• [Directions for this task] Scan the records for the string "verts", then copy each line that has it.

BEGIN Data in this exercise

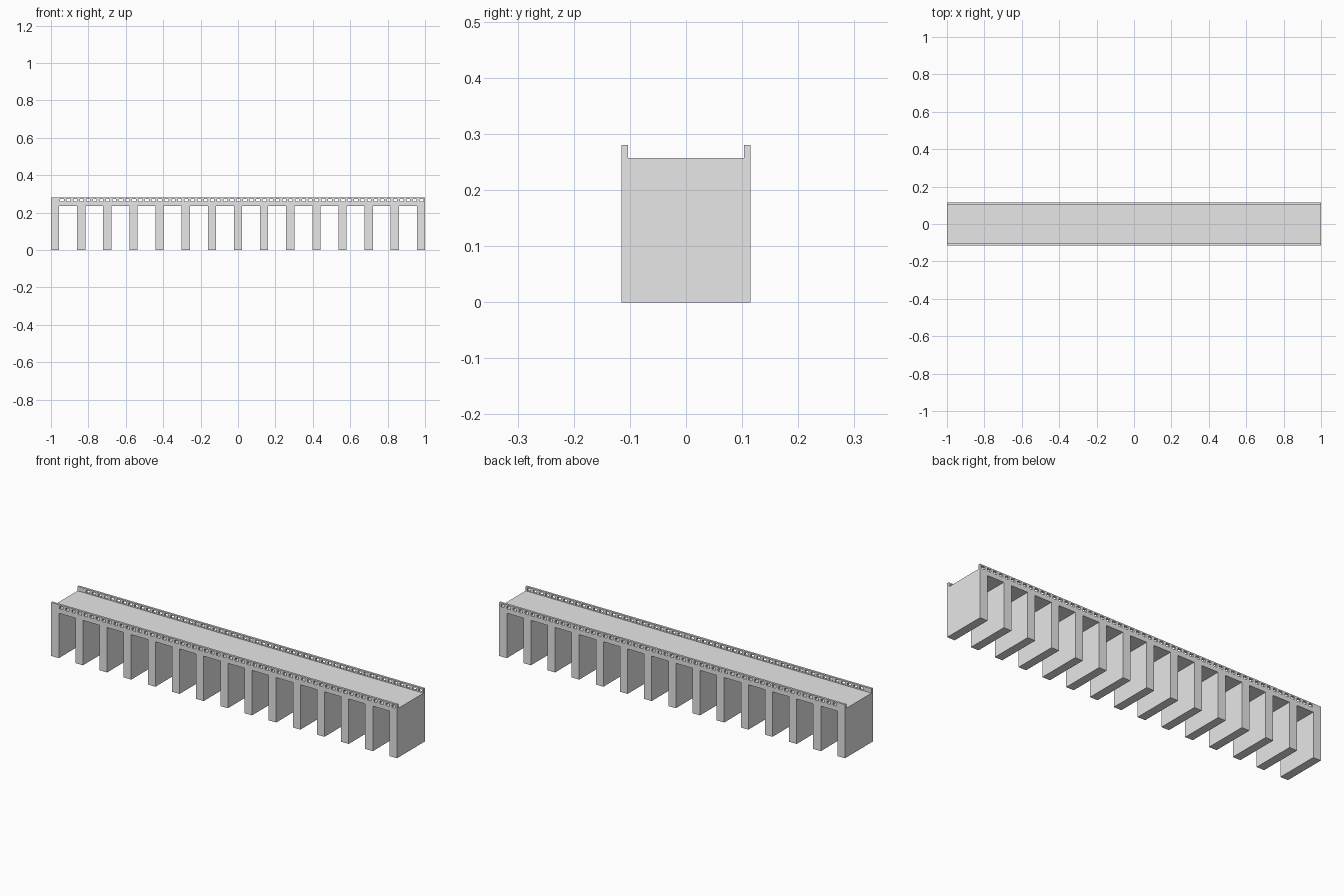
import bpy
import bmesh

LENGTH, HALF_WIDTH = 2.0, 0.115
DECK_BOTTOM, DECK_TOP, WALL_TOP = 0.235, 0.257, 0.28
PIERS, PIER_WIDTH = 15, 0.044
PITCH = (LENGTH - PIER_WIDTH) / (PIERS - 1)
WALL_THICK = 0.0115
HOLE_WIDTH, HOLE_LOW, HOLE_HIGH = 0.02, 0.259, 0.273
HOLE_PITCH = PITCH / 4
HOLES = (PIERS - 1) * 4

cube = bpy.data.objects.get("Cube")
if cube:
    bpy.data.objects.remove(cube, do_unlink=True)

concrete = bpy.data.materials.new("concrete_grey")
concrete.use_nodes = True
grey = (0.8, 0.8, 0.8, 1)
concrete.diffuse_color = grey
concrete.node_tree.nodes["Principled BSDF"].inputs["Base Color"].default_value = grey


def extrude_faces(name, polygons, y0, y1):
    """Extrude a set of joined x-z polygons from y0 to y1 into one solid."""
    bm = bmesh.new()
    for poly in polygons:
        bm.faces.new([bm.verts.new((x, y0, z)) for x, z in poly])
    bmesh.ops.remove_doubles(bm, verts=bm.verts, dist=1e-5)
    result = bmesh.ops.extrude_face_region(bm, geom=bm.faces[:], use_keep_orig=True)
    moved = [v for v in result["geom"] if isinstance(v, bmesh.types.BMVert)]
    bmesh.ops.translate(bm, verts=moved, vec=(0, y1 - y0, 0))
    bmesh.ops.recalc_face_normals(bm, faces=bm.faces)
    mesh = bpy.data.meshes.new(name)
    bm.to_mesh(mesh)
    bm.free()
    mesh.materials.append(concrete)
    obj = bpy.data.objects.new(name, mesh)
    bpy.context.collection.objects.link(obj)


def rect(x0, x1, z0, z1):
    return [(x0, z0), (x1, z0), (x1, z1), (x0, z1)]


# Deck and piers: one comb-shaped solid
end = LENGTH / 2
starts = [-end + i * PITCH for i in range(PIERS)]
comb = []
for i, x in enumerate(starts):
    pier_end = x + PIER_WIDTH
    comb += [rect(x, pier_end, 0, DECK_BOTTOM),
             rect(x, pier_end, DECK_BOTTOM, DECK_TOP)]
    if i < PIERS - 1:
        comb.append(rect(pier_end, starts[i + 1], DECK_BOTTOM, DECK_TOP))
extrude_faces("deck_and_piers", comb, -HALF_WIDTH, HALF_WIDTH)

# Parapets: a grid of cells with the window cells left out
cuts = [-end]
for i in range(HOLES):
    centre = -end + PIER_WIDTH + (i + 0.5) * HOLE_PITCH - 0.002
    cuts += [centre - HOLE_WIDTH / 2, centre + HOLE_WIDTH / 2]
cuts.append(end)
levels = [DECK_TOP, HOLE_LOW, HOLE_HIGH, WALL_TOP]
cells = [rect(cuts[i], cuts[i + 1], levels[j], levels[j + 1])
         for i in range(len(cuts) - 1) for j in range(3)
         if not (i % 2 == 1 and j == 1)]
for name, side in (("front_parapet", -1), ("back_parapet", 1)):
    extrude_faces(name, cells, side * HALF_WIDTH, side * (HALF_WIDTH - WALL_THICK))
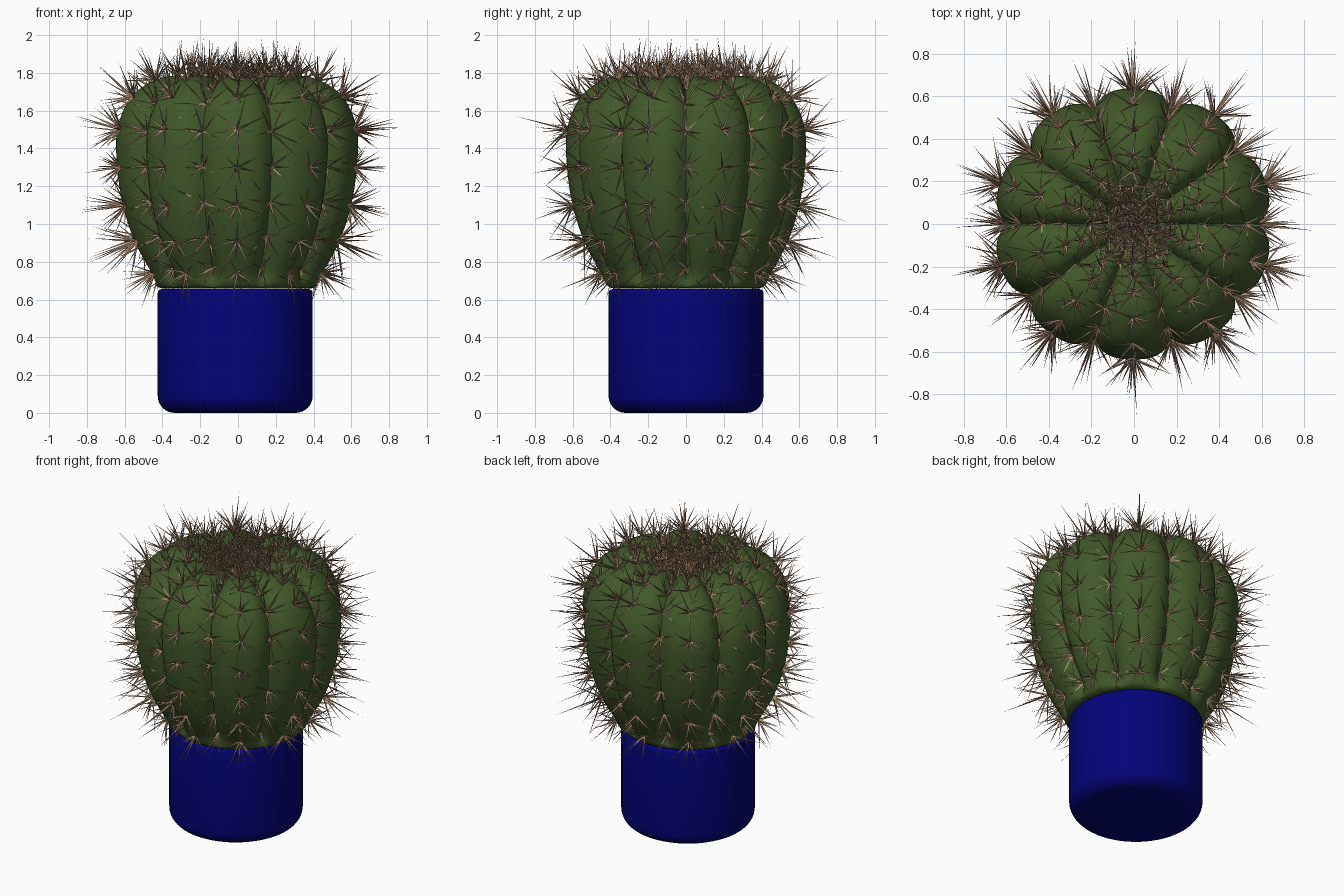
import bpy, bmesh, math, random
from mathutils import Vector

random.seed(4)
cube = bpy.data.objects.get("Cube")
if cube:
    bpy.data.objects.remove(cube)


def material(name, rgb):
    m = bpy.data.materials.new(name)
    m.use_nodes = True
    m.diffuse_color = (*rgb, 1)
    m.node_tree.nodes["Principled BSDF"].inputs["Base Color"].default_value = (*rgb, 1)
    return m


green = material("cactus green", (0.054, 0.10, 0.023))
blue = material("glazed blue", (0.001, 0.001, 0.19))
brown = material("spine tan", (0.42, 0.26, 0.16))


def finish(bm, name, mat, angle=40):
    bmesh.ops.recalc_face_normals(bm, faces=bm.faces)
    mesh = bpy.data.meshes.new(name)
    bm.to_mesh(mesh)
    bm.free()
    mesh.materials.append(mat)
    ob = bpy.data.objects.new(name, mesh)
    bpy.context.collection.objects.link(ob)
    bpy.context.view_layer.objects.active = ob
    bpy.ops.object.select_all(action='DESELECT')
    ob.select_set(True)
    bpy.ops.object.shade_smooth_by_angle(angle=math.radians(angle))


def sweep(bm, point, rows, cols):
    """Skin a closed grid of rings given by point(row, angle)."""
    rings = [[bm.verts.new(point(r, math.tau * c / cols)) for c in range(cols)]
             for r in rows]
    for a, b in zip(rings, rings[1:]):
        for i in range(cols):
            j = (i + 1) % cols
            bm.faces.new((a[i], a[j], b[j], b[i]))
    bm.faces.new(rings[0])
    bm.faces.new(rings[-1])


# Pot: turned profile with a rounded foot and a softened rim
R, FOOT, RIM, TOP = 0.41, 0.09, 0.02, 0.655
pot = []
for i in range(9):
    a = math.pi / 2 * i / 8
    pot.append((R - FOOT + FOOT * math.sin(a), FOOT - FOOT * math.cos(a)))
for i in range(5):
    a = math.pi / 2 * i / 4
    pot.append((R - RIM + RIM * math.cos(a), TOP - RIM + RIM * math.sin(a)))


def pot_point(row, ang):
    r, z = pot[row]
    return (r * math.cos(ang) - 0.015, r * math.sin(ang), z)


bm = bmesh.new()
sweep(bm, pot_point, range(len(pot)), 64)
finish(bm, "pot", blue)

# Cactus body: ten ribs around a profile that dips at the crown
RIBS = 10
profile = [Vector(p) for p in (
    (0.30, 0.663), (0.405, 0.665), (0.45, 0.74), (0.54, 0.91), (0.60, 1.10),
    (0.63, 1.30), (0.63, 1.50), (0.56, 1.67), (0.44, 1.76), (0.32, 1.785),
    (0.20, 1.765), (0.10, 1.71), (0.01, 1.66))]
LAST = len(profile) - 1


def curve(t):
    i = min(int(t), LAST - 1)
    u = t - i
    p = [profile[min(max(i + k, 0), LAST)] for k in (-1, 0, 1, 2)]
    return 0.5 * (2 * p[1] + (p[2] - p[0]) * u
                  + (2 * p[0] - 5 * p[1] + 4 * p[2] - p[3]) * u ** 2
                  + (3 * p[1] - p[0] - 3 * p[2] + p[3]) * u ** 3)


def outward(t):
    d = curve(min(t + 0.05, LAST)) - curve(max(t - 0.05, 0))
    return Vector((d.y, -d.x)).normalized()


def body_point(t, ang):
    p = curve(t)
    groove = (1 - abs(math.sin(RIBS / 2 * ang))) ** 1.8
    depth = 0.062 * min(1, p.x / 0.3) * min(1, max(0, t - 1))
    p = p - outward(t) * groove * depth
    return Vector((1.03 * p.x * math.cos(ang) - 0.005, p.x * math.sin(ang), p.y))


bm = bmesh.new()
sweep(bm, body_point, [LAST * i / 60 for i in range(61)], RIBS * 14)
finish(bm, "cactus_body", green, 50)


# Spines: slender three-sided thorns in starry clusters
def spine(bm, base, direction, length, radius=0.007):
    d = direction.normalized()
    u = d.orthogonal().normalized()
    v = d.cross(u)
    ring = []
    for k in range(3):
        a = math.tau * k / 3
        ring.append(bm.verts.new(base - d * 0.01 + radius * (u * math.cos(a) + v * math.sin(a))))
    tip = bm.verts.new(base + d * length)
    for k in range(3):
        bm.faces.new((ring[k], ring[(k + 1) % 3], tip))


def cluster(bm, t, ang, size, count):
    base = body_point(t, ang)
    n = outward(t)
    normal = Vector((n.x * math.cos(ang), n.x * math.sin(ang), n.y))
    side = normal.orthogonal().normalized()
    other = normal.cross(side)
    turn = random.uniform(0, math.tau)
    for k in range(count):
        a = turn + math.tau * k / count + random.uniform(-0.25, 0.25)
        tilt = math.radians(random.uniform(25, 72))
        d = normal * math.cos(tilt) + (side * math.cos(a) + other * math.sin(a)) * math.sin(tilt)
        spine(bm, base, d, size * random.uniform(0.6, 0.95))
    spine(bm, base, normal + side * random.uniform(-0.2, 0.2), size * random.uniform(0.9, 1.1))


bm = bmesh.new()
# row position, clusters around, spine length, spines per cluster
rows = [(2, 20, 0.22, 7), (3, 20, 0.30, 7), (4, 20, 0.25, 7), (5, 20, 0.19, 7),
        (6, 20, 0.26, 7), (7, 20, 0.25, 7), (8, 20, 0.22, 7), (9, 20, 0.195, 7),
        (9.6, 10, 0.20, 7), (10.2, 20, 0.21, 7), (10.8, 10, 0.23, 8), (11.4, 10, 0.25, 8)]
for t, around, size, count in rows:
    for c in range(around):
        cluster(bm, t, math.tau * c / around + math.pi / RIBS, size, count)
finish(bm, "spines", brown, 30)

END Data in this exercise

• [Answer]
        bm.faces.new([bm.verts.new((x, y0, z)) for x, z in poly])
    bmesh.ops.remove_doubles(bm, verts=bm.verts, dist=1e-5)
    bmesh.ops.translate(bm, verts=moved, vec=(0, y1 - y0, 0))
    rings = [[bm.verts.new(point(r, math.tau * c / cols)) for c in range(cols)]
        ring.append(bm.verts.new(base - d * 0.01 + radius * (u * math.cos(a) + v * math.sin(a))))
    tip = bm.verts.new(base + d * length)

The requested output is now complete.